Rendered images with source text:

★ ★ ★ ★

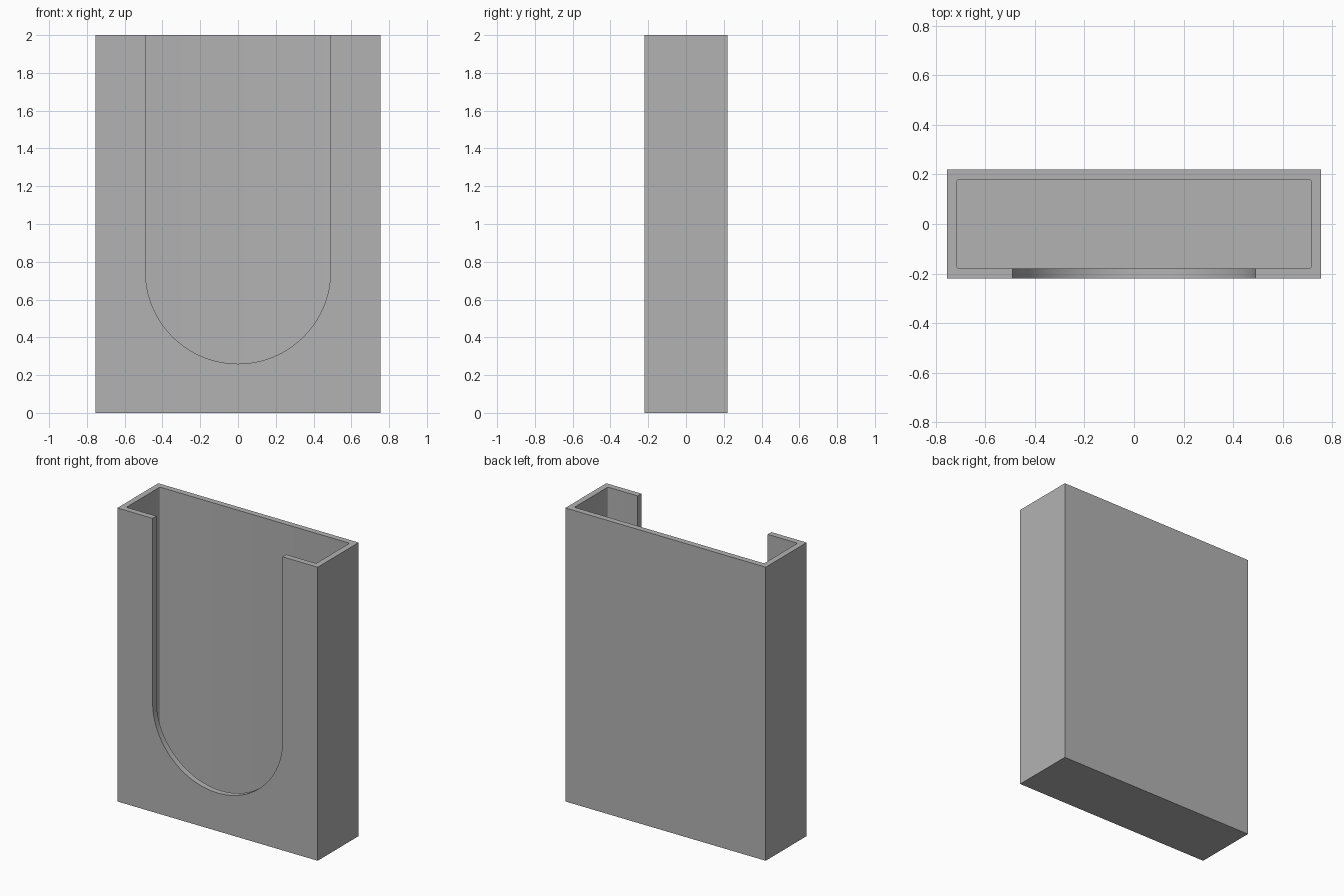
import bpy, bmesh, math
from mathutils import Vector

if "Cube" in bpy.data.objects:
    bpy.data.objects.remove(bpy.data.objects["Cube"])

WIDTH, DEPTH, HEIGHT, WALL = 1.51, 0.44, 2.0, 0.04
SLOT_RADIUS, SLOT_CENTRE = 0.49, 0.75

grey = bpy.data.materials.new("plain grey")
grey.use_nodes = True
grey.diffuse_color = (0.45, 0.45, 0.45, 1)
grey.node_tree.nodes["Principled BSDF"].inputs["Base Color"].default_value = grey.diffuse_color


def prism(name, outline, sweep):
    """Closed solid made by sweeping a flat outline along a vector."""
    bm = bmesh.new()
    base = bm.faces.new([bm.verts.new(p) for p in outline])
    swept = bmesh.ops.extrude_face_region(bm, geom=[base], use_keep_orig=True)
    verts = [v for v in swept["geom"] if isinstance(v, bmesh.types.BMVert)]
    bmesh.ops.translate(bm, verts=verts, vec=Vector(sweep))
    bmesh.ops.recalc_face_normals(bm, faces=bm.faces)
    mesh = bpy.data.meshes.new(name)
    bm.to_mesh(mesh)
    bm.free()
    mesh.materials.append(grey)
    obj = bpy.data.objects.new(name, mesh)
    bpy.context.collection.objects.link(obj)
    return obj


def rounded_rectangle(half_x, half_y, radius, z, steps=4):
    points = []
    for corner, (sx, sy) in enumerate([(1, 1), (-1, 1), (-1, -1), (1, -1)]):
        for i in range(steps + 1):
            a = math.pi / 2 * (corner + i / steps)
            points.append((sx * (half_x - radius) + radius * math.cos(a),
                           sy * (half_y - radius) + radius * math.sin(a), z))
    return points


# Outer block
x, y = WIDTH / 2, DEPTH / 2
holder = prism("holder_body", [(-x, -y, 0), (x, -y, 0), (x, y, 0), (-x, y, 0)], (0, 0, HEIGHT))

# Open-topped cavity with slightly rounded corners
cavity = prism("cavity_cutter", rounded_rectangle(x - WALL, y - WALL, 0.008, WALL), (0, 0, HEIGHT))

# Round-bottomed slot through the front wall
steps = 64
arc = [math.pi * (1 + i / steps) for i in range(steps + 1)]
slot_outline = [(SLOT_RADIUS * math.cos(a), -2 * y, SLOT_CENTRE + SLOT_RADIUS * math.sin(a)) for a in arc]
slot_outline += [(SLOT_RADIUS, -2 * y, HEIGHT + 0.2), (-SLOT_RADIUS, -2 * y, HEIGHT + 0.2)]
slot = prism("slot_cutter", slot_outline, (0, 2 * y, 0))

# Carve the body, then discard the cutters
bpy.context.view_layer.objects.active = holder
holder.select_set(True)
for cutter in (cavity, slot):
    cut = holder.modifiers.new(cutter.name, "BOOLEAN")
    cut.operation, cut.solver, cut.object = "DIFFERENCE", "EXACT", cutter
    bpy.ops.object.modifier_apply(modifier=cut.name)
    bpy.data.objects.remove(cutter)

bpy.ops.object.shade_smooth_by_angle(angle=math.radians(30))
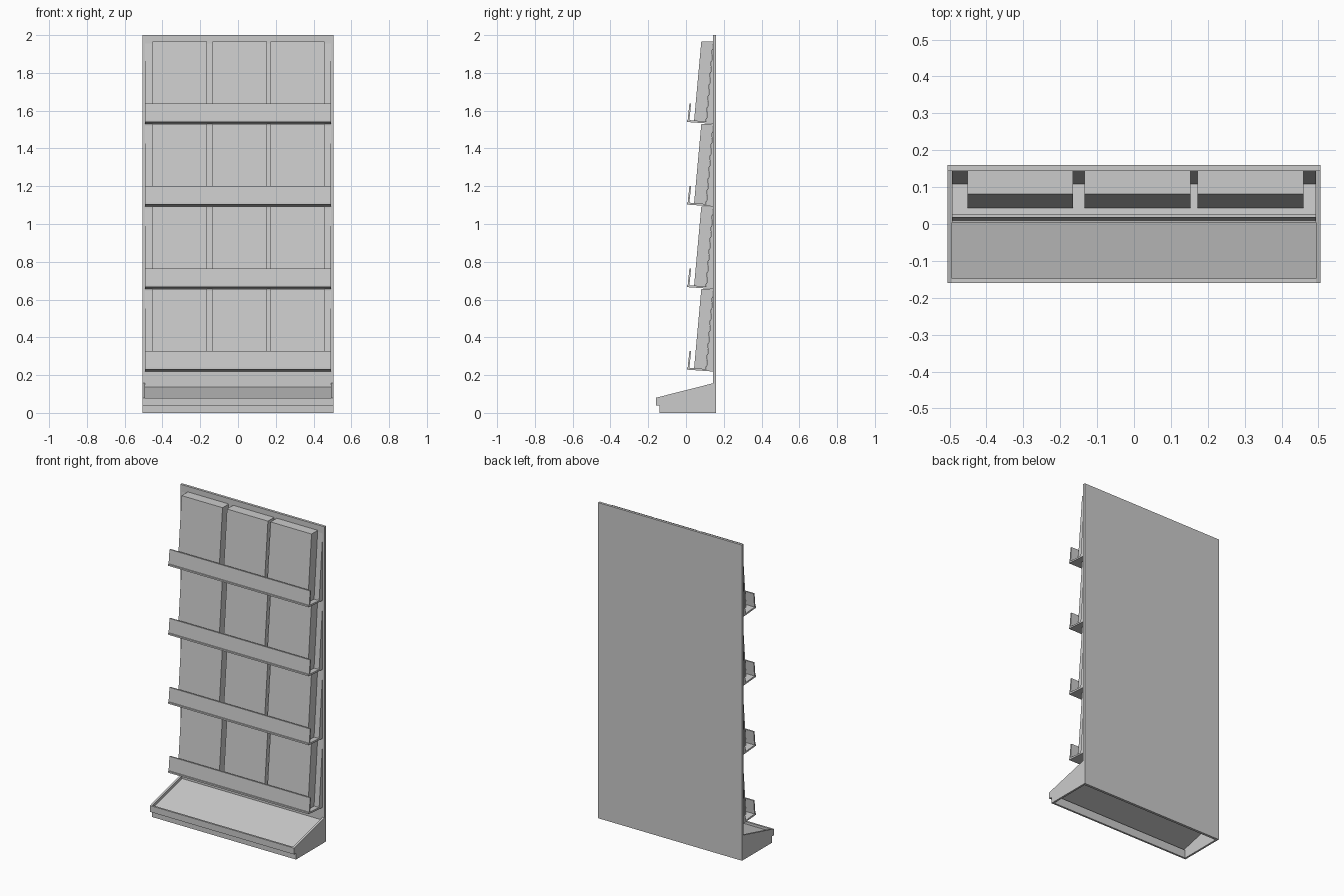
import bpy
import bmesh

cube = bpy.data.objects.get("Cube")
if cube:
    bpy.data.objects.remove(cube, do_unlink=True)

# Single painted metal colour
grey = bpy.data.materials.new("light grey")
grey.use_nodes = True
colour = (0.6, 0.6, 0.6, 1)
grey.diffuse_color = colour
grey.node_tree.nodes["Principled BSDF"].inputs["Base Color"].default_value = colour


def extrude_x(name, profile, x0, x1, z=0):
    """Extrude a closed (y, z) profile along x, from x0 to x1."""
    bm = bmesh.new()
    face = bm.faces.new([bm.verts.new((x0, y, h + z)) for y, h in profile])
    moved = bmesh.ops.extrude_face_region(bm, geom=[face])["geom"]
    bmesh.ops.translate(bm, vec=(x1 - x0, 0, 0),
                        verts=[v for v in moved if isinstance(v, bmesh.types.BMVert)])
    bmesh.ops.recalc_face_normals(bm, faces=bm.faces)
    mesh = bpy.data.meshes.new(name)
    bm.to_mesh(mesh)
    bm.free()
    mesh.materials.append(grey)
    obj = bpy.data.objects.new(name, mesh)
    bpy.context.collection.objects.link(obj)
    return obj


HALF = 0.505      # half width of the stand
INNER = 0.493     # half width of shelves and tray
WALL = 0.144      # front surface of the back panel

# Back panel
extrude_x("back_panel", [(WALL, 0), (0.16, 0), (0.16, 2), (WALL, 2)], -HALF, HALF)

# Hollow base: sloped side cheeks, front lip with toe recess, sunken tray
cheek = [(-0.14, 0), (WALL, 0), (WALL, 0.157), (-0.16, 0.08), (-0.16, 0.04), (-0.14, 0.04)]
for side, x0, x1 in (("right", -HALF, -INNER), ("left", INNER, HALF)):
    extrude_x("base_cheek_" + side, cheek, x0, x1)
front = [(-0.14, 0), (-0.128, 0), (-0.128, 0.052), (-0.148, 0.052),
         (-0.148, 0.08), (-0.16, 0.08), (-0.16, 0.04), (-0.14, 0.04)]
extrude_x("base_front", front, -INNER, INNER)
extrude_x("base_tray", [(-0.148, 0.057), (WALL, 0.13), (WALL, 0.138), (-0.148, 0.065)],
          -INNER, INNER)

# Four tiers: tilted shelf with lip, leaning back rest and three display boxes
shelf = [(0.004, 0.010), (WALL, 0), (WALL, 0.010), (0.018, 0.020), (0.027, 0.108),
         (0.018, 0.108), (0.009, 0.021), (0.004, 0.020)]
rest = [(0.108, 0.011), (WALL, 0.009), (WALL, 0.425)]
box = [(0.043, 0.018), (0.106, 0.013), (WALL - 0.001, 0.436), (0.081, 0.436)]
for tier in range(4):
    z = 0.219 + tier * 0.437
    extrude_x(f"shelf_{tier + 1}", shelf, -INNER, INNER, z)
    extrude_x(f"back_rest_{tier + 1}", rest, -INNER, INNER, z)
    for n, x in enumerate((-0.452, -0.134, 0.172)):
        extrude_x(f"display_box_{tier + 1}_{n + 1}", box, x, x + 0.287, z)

★ ★ ★ ★

■ DESCRIPTION OF THE TASK: Restate word for word every line from the top of the entries above to the line with "grey.diffuse_color = (0.45, 0.45, 0.45, 1)", inclusive, and skip any pictures.

■ WRITTEN RESPONSE:
import bpy, bmesh, math
from mathutils import Vector

if "Cube" in bpy.data.objects:
    bpy.data.objects.remove(bpy.data.objects["Cube"])

WIDTH, DEPTH, HEIGHT, WALL = 1.51, 0.44, 2.0, 0.04
SLOT_RADIUS, SLOT_CENTRE = 0.49, 0.75

grey = bpy.data.materials.new("plain grey")
grey.use_nodes = True
grey.diffuse_color = (0.45, 0.45, 0.45, 1)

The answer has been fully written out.